The sectional curvatures completely determine the Riemann tensor, but in general the Ricci tensor alone does not for manifolds of dimension greater than 3. However, the Riemann tensor is determined by the Ricci tensor together with the Weyl curvature tensor (AKA Weyl tensor, conformal tensor), whose definition (not reproduced here) removes all contractions of the Riemann tensor, so that it is the “trace-free part of the curvature” (i.e. all of its contractions vanish). The Weyl tensor is only defined and non-zero for dimensions \({n>3}\).

The Einstein tensor is defined as

\(\displaystyle \begin{aligned}G(v,w) & \equiv\mathrm{Ric}(v,w)-\frac{R}{2}g(v,w)\\ G_{ab} & =R_{ab}-\frac{R}{2}g_{ab}. \end{aligned} \)

If we define \({G\equiv g^{ab}G_{ab}}\) then we find that \({R_{ab}=G_{ab}-Gg_{ab}/(n-2)}\), so that the Einstein tensor vanishes iff the Ricci tensor does for \({n>2}\); such a manifold is called Ricci-flat. Now, for zero torsion the Einstein tensor is symmetric, and by the spectral theorem can be diagonalized at a given point on a Riemannian manifold with an orthonormal basis, which also diagonalizes the Ricci tensor. In terms of the sectional curvature, we have

\(\displaystyle \begin{aligned}G(e_{\mu},e_{\mu}) & =-g_{\mu\mu}\sum_{\begin{subarray}{c} i<j\\ i,j\neq\mu \end{subarray}}K(e_{i},e_{j}).\end{aligned} \)

Thus for a Riemannian manifold, the Einstein tensor \({G(\hat{v},\hat{v})}\) applied to a unit vector twice can be viewed as \({-\left\langle \hat{v},\hat{v}\right\rangle (n-1)(n-2)/2}\) times the average of the sectional curvatures of the planes orthogonal to \({\hat{v}}\). For an Einstein manifold, \({R_{ab}=kg_{ab},}\) so that \({R=nk}\) and thus the Einstein tensor \({G_{ab}=(1-n/2)kg_{ab}}\) is also proportional to the metric tensor. Using the second Bianchi identity with zero torsion it can be shown ([6] pp. 80-81) that the Einstein tensor of the Levi-Civita connection is also “divergenceless,” i.e.
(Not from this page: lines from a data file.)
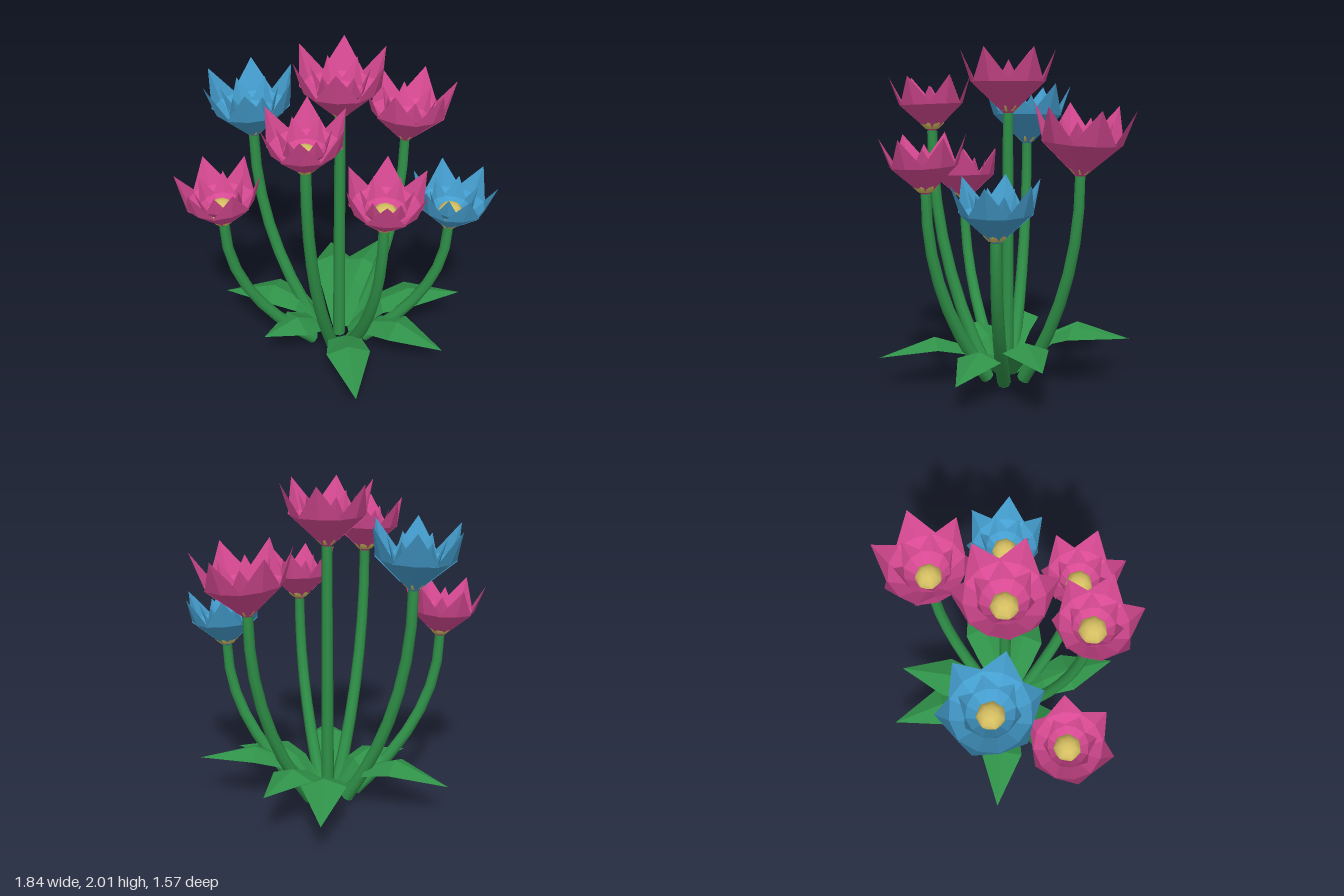
import * as THREE from 'three';

const mat = (name, color) => {
  const m = new THREE.MeshStandardMaterial({ color, side: THREE.DoubleSide });
  m.name = name;
  return m;
};

// Folded blade running along +x: rows of [x, y, halfWidth, edgeInset, edgeDrop], ending in a point
function bladeGeometry(rows, tip) {
  const pos = [], index = [];
  for (const [x, y, w, inset, drop] of rows) {
    pos.push(x - inset, y - drop, w, x, y, 0, x - inset, y - drop, -w);
  }
  pos.push(...tip, 0);
  const last = (rows.length - 1) * 3, end = rows.length * 3;
  for (let r = 0; r < last; r += 3) {
    for (let c = r; c < r + 2; c++) index.push(c, c + 3, c + 1, c + 1, c + 3, c + 4);
  }
  index.push(last, end, last + 1, last + 1, end, last + 2);
  const g = new THREE.BufferGeometry();
  g.setAttribute('position', new THREE.Float32BufferAttribute(pos, 3));
  g.setIndex(index);
  const flat = g.toNonIndexed();
  flat.computeVertexNormals();
  return flat;
}

// Tube that thins toward its upper end
function stemGeometry(curve, r0, r1) {
  const segs = 7, sides = 8;
  const g = new THREE.TubeGeometry(curve, segs, 1, sides, false);
  const p = g.attributes.position, v = new THREE.Vector3();
  for (let i = 0; i <= segs; i++) {
    const c = curve.getPointAt(i / segs), r = THREE.MathUtils.lerp(r0, r1, i / segs);
    for (let j = 0; j <= sides; j++) {
      const k = i * (sides + 1) + j;
      v.fromBufferAttribute(p, k).sub(c).multiplyScalar(r).add(c);
      p.setXYZ(k, v.x, v.y, v.z);
    }
  }
  return g;
}

export function createModel() {
  const model = new THREE.Group();
  model.name = 'flowerBunch';
  const green = mat('leaf green', 0x2f9148);
  const pink = mat('petal pink', 0xd94a94);
  const blue = mat('petal blue', 0x459fd0);
  const yellow = mat('centre yellow', 0xd6bf62);
  const add = (parent, name, geo, material) => {
    const m = new THREE.Mesh(geo, material);
    m.name = name;
    parent.add(m);
    return m;
  };

  const petalGeo = bladeGeometry([
    [0.027, 0, 0.016, 0.003, 0],
    [0.222, 0.185, 0.127, 0.028, 0],
  ], [0.285, 0.38]);
  const heartGeo = new THREE.SphereGeometry(0.085, 7, 6);
  const up = new THREE.Vector3(0, 1, 0);
  const root = new THREE.Vector3(0.04, 0.02, 0);

  // x, base height, z, size, petal phase in degrees, outward tilt, colour
  const flowers = [
    [0.04, 1.62, -0.01, 1, 78, 0, pink],
    [-0.45, 1.41, -0.25, 1, 84, 0.05, blue],
    [-0.66, 1.03, 0.13, 0.88, 49, 0.06, pink],
    [-0.20, 1.51, 0.41, 0.87, 80, 0.04, pink],
    [0.22, 1.17, 0.51, 0.87, 80, 0.06, pink],
    [0.67, 0.95, 0.20, 0.88, 95, 0.06, blue],
    [0.49, 1.28, -0.32, 1.02, 0, 0.08, pink],
  ];
  for (const [x, y, z, size, phase, tilt, color] of flowers) {
    const flower = new THREE.Group();
    flower.name = 'flower';
    model.add(flower);

    // Stem bending outward from the root, then rising
    const top = new THREE.Vector3(x, y, z);
    const foot = root.clone().lerp(top, 0.25).setY(0.02);
    const bend = foot.clone().lerp(top, 1.02).setY(y * 0.48);
    const curve = new THREE.QuadraticBezierCurve3(foot, bend, top);
    add(flower, 'stem', stemGeometry(curve, 0.041, 0.031), green);
    const cap = add(flower, 'stemEnd', new THREE.CircleGeometry(0.041, 8), green);
    cap.position.copy(foot);
    cap.lookAt(foot.clone().sub(curve.getTangentAt(0)));

    // Head with two rings of six petals around a round centre
    const head = new THREE.Group();
    head.name = 'head';
    head.position.copy(top);
    const out = top.clone().sub(root).setY(0).normalize();
    head.quaternion.setFromUnitVectors(up, out.multiplyScalar(Math.tan(tilt)).add(up).normalize());
    flower.add(head);
    for (let i = 0; i < 6; i++) {
      const a = THREE.MathUtils.degToRad(phase + i * 60);
      const outer = add(head, 'outerPetal', petalGeo, color);
      outer.rotation.y = a;
      outer.scale.setScalar(size);
      const inner = add(head, 'innerPetal', petalGeo, color);
      inner.rotation.y = a + Math.PI / 6;
      inner.position.y = 0.02;
      inner.scale.set(0.6 * size, 0.76 * size, 0.62 * size);
    }
    add(head, 'flowerCentre', heartGeo, yellow).position.y = 0.085;
  }

  // Leaves: direction in degrees, length, ridge height, tip height
  const leaves = [
    [87, 0.79, 0.33, 0.20], [60, 0.73, 0.35, 0.30], [1, 0.80, 0.34, 0.27],
    [-35, 0.73, 0.27, 0.16], [-90, 0.78, 0.28, 0.17], [157, 0.79, 0.32, 0.20],
    [204, 0.55, 0.28, 0.22],
  ];
  for (const [deg, len, ridge, tipY] of leaves) {
    const geo = bladeGeometry([
      [0.06, 0.03, 0.04, 0, 0],
      [len * 0.34, ridge * 0.78, 0.105, 0, 0.03],
      [len * 0.57, ridge, 0.135, 0, 0.05],
    ], [len, tipY]);
    const leaf = add(model, 'leaf', geo, green);
    leaf.position.set(root.x, 0, 0);
    leaf.rotation.y = THREE.MathUtils.degToRad(deg);
  }
  return model;
}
\(\displaystyle\require{cancel} \overline{\nabla}_{a}\overline{G}^{ab}=0. \)

For each value of \({b}\) in an orthonormal frame, this relation expressed in terms of the Riemann curvature tensor can be seen to be equivalent to the second Bianchi identity. Recall that unless the metric is flat, there is no conserved quantity which can be associated with this vanishing “divergence” for a Lorentzian metric.

Δ Frequent references to the divergencelessness of the Einstein tensor being related to a conserved quantity for a Lorentzian metric usually refer to some kind of particular context; one simple one is that in the limit of zero curvature or infinitesimal volume, there is a set of conserved quantities due to the above equation.

An Illustrated Handbook